The One Chair Project is the initiative of Chester-based photographer, Sam Riley. The people of Chester were asked to nominate a person to the CHAIR. A cultural hero, an inspiration to others but mainly someone who was adding to the contemporary culture of the city.
Eighteen people were selected as the local cultural heroes and to have their portraits in the CHAIR created by Sam. Now these people are celebrated in an exhibition which runs for two months at 61 Watergate Street Row South.
In order to facilitate the exhibition, co-working hub Industry Chester, set up by Andrew Davey, is moving to the venue for the duration of the event. This will provide an opportunity to further explore the idea of collaboration and co-working in Chester.
Local architect (and one of the chosen eighteen) Andy Foster discussed the projects with Sam & Andrew:
AF: What motivated you to set up the One Chair Project?
Sam: Frustration mostly, to be honest. I kept hearing people having a winge about there not being enough culture in Chester and comparing the city unfavourably with Liverpool and Manchester. I also wanted to find out what was out there. I knew people here didn’t have marketing budgets for creative projects and consequently you often didn’t find out about things until after they’d happened. But there were things happening. So my idea for the One Chair Project was a way of finding out what was going on in Chester and who was working behind the scenes .
AF: How easy was it to get the thing going in the first place?
Sam: To get things going was pretty easy. I think people got on to it fairly quickly and nominations just started coming in. One of the best ways to get something out there is to include a lot of people and give them some ownership of the project.

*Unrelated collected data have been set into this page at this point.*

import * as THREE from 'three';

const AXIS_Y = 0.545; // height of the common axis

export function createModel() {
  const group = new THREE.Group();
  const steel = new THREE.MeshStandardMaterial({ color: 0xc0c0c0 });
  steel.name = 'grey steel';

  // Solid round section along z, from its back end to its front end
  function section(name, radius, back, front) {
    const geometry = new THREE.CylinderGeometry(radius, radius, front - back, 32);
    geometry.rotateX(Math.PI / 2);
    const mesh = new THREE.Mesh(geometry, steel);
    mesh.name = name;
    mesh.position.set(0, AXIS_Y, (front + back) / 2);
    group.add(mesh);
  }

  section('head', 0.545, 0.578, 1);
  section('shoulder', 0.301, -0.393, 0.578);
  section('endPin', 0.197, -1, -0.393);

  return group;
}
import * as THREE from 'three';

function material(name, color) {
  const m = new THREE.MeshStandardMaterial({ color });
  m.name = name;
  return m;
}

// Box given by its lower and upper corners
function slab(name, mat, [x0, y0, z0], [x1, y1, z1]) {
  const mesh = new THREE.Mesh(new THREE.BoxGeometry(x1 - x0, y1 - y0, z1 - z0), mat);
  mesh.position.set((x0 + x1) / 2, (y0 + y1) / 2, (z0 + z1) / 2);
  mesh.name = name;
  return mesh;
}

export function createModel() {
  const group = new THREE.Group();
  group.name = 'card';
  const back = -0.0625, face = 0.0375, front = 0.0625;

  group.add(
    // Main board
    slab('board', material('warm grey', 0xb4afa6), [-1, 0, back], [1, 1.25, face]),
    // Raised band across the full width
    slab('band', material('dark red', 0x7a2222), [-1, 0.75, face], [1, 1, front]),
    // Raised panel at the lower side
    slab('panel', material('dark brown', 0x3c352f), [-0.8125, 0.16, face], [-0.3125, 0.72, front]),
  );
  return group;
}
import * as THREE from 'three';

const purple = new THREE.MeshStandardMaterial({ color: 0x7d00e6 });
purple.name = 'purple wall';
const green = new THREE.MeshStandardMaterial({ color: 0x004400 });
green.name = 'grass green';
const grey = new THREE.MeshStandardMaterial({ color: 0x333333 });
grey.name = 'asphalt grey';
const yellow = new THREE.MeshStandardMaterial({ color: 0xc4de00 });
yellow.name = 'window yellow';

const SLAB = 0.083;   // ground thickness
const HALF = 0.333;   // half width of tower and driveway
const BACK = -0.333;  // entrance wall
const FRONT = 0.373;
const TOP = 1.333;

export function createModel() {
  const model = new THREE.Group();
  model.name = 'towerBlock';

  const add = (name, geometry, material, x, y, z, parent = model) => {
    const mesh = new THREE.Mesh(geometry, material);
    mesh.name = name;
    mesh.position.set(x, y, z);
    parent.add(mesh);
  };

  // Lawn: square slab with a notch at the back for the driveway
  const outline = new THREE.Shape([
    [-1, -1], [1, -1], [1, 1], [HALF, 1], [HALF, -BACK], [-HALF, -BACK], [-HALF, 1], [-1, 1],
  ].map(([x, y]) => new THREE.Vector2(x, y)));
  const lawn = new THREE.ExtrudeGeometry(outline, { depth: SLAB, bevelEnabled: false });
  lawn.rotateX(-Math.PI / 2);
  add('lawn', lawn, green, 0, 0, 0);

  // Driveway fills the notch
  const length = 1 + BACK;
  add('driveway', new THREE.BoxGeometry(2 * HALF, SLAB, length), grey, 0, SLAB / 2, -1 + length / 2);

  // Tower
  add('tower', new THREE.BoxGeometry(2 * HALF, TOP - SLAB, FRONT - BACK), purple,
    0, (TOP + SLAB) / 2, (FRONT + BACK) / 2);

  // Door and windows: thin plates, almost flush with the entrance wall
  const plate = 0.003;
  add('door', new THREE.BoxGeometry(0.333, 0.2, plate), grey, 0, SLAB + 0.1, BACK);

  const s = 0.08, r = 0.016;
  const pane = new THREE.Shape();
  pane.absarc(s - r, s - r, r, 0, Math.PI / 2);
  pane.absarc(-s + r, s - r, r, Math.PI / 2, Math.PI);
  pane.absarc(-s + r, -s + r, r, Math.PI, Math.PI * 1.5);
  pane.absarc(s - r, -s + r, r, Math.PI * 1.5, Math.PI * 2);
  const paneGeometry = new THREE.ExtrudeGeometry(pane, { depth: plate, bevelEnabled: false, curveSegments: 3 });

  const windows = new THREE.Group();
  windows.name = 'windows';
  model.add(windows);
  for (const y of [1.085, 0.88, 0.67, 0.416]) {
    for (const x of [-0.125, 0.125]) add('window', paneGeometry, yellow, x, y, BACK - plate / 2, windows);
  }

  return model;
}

AF: But then over a year has passed since people were nominated, what’s been the problem
Sam: We needed the right space. Which meant not a commercial gallery. We wanted to tell people what was going on but that had to be in the right environment. If we’d just put it in any old gallery it would have been for the tourists. But this isn’t for the tourists, its for the people of Chester. Being on the rows is positive. It’s in an area that could do with some regeneration. So that’s another benefit. The main frustration was about trying to get a public space, trying to deal with the various bodies in Chester. We went round and round in circles trying to find someone who would give us a space. It took us ten months to sort something out but we’re very grateful that the local authority have provided an empty shop unit.
AF: So the exhibition and co-working space will run for two months. What do you hope to get out of it?
Sam: The best I could hope for is that a lot of people see the work and start getting behind the people that are featured in the One Chair Project and that the co-working space is a success. The reason I invited Industry in to the space is so that we could provide an example of what a pop-up can do, especially a creative one, for the city of Chester. It’s about educating people as to what can be done. I’d like to see creatives and other people coming to work here and collaborating on other projects. Its just a starting point.
AF: What is industry?
Andrew: Industry is a co-working business based at the Canal Warehouse Workshops. We’ve opened up the studio space where we run our web-design business, Reasonably Good, to other creatives. What we’re doing at Watergate Street is developing this idea into a City centre project. Exploring what a co-working space could be within Chester and how it could flourish. Whilst we're here we will gain an insight in to what type of model will work and what's important to people.
AF: Who’s involved already?
Andrew: Myself and Rhys Harry run Industry, and we’ve grown it to seven people that attend already, just by word of mouth. Andy Taberrer - business consultant, Adam Kirkup - copywriter, Dave Wright - web designer, Marc Aspinall - illustrator, Gareth Scott - illustrator and Rhys and I are Reasonably Good.
AF: And how did you hook up with Sam to be involved with the One Chair Project?
Andrew: Its been a bit of a journey for a collective of people trying to make Chester more of a vibrant place. Sam is trying to highlight people who do this already through the One Chair project. People who perhaps don't get the exposure they deserve for their contribution to contemporary culture. The co-working and collaboration ideas Industry is exploring fit in well with this. More creative innovation can happen when people with different disciplines work in the same space. They bounce off each other and creativity emerges. One Chair and Industry sit within the themes of creativity, collaboration and contemporary culture.
AF: What would be the best thing for you to come out of this?
Andrew: It’s about making inroads, showing people that this type of idea is wanted and could thrive in Chester. That co-working and collaboration between freelancers, small businesses and the university can work. Investigating the way it might work and trying new things out. At the moment we're working on informed hunches from what functions well in other cities. In Chester there have been some failed attempts, so we want to delve deeper, make people aware of the concept and discuss it openly as a starting point for the next thing to happen.
The One Chair Project & Industry Chester are at 61 Watergate Street South from 15 February until 15 April.